#### Task brief:
Take the lines below from the first through the one that contains "for i, p in" and copy them exactly.

[Saved entries]
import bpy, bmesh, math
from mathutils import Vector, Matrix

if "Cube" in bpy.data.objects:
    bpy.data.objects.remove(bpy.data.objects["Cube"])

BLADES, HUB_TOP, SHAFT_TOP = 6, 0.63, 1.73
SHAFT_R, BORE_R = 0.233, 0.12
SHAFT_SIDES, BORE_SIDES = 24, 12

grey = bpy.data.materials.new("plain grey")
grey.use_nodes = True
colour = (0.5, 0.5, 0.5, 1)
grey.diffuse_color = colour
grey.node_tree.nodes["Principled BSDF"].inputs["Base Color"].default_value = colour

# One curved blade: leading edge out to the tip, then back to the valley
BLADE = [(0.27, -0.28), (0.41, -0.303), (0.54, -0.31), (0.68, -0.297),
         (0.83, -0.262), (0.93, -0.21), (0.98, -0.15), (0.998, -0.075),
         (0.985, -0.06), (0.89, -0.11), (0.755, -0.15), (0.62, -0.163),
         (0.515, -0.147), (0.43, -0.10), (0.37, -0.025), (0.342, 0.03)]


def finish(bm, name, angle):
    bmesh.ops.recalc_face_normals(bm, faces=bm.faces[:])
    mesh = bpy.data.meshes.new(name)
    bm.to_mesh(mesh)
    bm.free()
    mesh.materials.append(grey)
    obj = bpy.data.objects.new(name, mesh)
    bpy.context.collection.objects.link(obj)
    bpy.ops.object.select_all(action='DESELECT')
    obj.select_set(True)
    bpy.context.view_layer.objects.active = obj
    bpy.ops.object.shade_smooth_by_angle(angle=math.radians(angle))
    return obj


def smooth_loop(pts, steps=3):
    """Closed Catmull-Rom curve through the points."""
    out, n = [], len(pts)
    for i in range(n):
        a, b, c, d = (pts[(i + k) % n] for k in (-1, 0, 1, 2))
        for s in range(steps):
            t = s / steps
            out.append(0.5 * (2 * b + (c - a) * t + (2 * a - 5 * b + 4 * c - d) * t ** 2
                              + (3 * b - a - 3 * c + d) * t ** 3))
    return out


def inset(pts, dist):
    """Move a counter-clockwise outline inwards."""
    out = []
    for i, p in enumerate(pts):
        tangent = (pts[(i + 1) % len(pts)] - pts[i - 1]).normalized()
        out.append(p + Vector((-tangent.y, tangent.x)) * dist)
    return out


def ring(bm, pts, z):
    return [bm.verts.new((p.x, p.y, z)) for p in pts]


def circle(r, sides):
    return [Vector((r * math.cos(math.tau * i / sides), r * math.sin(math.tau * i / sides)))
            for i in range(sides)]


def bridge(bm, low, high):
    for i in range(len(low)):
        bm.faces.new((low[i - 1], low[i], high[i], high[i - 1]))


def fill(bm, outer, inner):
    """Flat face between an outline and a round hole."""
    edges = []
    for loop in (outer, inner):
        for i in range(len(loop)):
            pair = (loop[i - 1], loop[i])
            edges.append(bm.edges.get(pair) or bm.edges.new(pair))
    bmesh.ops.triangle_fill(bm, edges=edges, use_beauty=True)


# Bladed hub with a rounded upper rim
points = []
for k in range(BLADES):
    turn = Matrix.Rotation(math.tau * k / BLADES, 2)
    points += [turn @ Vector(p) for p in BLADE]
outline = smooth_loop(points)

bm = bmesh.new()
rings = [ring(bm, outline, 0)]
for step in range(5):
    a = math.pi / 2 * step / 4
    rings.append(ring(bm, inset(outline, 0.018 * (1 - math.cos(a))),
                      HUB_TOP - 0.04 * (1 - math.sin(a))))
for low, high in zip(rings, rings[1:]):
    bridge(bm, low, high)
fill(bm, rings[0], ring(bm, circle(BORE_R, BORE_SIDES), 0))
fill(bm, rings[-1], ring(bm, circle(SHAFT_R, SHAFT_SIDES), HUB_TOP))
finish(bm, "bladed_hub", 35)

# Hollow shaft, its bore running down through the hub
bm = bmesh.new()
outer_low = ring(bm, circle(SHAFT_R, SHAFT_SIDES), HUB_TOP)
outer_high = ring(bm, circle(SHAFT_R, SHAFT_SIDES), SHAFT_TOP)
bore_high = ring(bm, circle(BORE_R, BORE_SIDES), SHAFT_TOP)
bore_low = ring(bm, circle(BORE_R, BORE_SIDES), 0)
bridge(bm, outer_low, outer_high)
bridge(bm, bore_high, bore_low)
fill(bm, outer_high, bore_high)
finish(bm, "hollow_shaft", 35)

#### Exercise answer:
import bpy, bmesh, math
from mathutils import Vector, Matrix

if "Cube" in bpy.data.objects:
    bpy.data.objects.remove(bpy.data.objects["Cube"])

BLADES, HUB_TOP, SHAFT_TOP = 6, 0.63, 1.73
SHAFT_R, BORE_R = 0.233, 0.12
SHAFT_SIDES, BORE_SIDES = 24, 12

grey = bpy.data.materials.new("plain grey")
grey.use_nodes = True
colour = (0.5, 0.5, 0.5, 1)
grey.diffuse_color = colour
grey.node_tree.nodes["Principled BSDF"].inputs["Base Color"].default_value = colour

# One curved blade: leading edge out to the tip, then back to the valley
BLADE = [(0.27, -0.28), (0.41, -0.303), (0.54, -0.31), (0.68, -0.297),
         (0.83, -0.262), (0.93, -0.21), (0.98, -0.15), (0.998, -0.075),
         (0.985, -0.06), (0.89, -0.11), (0.755, -0.15), (0.62, -0.163),
         (0.515, -0.147), (0.43, -0.10), (0.37, -0.025), (0.342, 0.03)]


def finish(bm, name, angle):
    bmesh.ops.recalc_face_normals(bm, faces=bm.faces[:])
    mesh = bpy.data.meshes.new(name)
    bm.to_mesh(mesh)
    bm.free()
    mesh.materials.append(grey)
    obj = bpy.data.objects.new(name, mesh)
    bpy.context.collection.objects.link(obj)
    bpy.ops.object.select_all(action='DESELECT')
    obj.select_set(True)
    bpy.context.view_layer.objects.active = obj
    bpy.ops.object.shade_smooth_by_angle(angle=math.radians(angle))
    return obj


def smooth_loop(pts, steps=3):
    """Closed Catmull-Rom curve through the points."""
    out, n = [], len(pts)
    for i in range(n):
        a, b, c, d = (pts[(i + k) % n] for k in (-1, 0, 1, 2))
        for s in range(steps):
            t = s / steps
            out.append(0.5 * (2 * b + (c - a) * t + (2 * a - 5 * b + 4 * c - d) * t ** 2
                              + (3 * b - a - 3 * c + d) * t ** 3))
    return out


def inset(pts, dist):
    """Move a counter-clockwise outline inwards."""
    out = []
    for i, p in enumerate(pts):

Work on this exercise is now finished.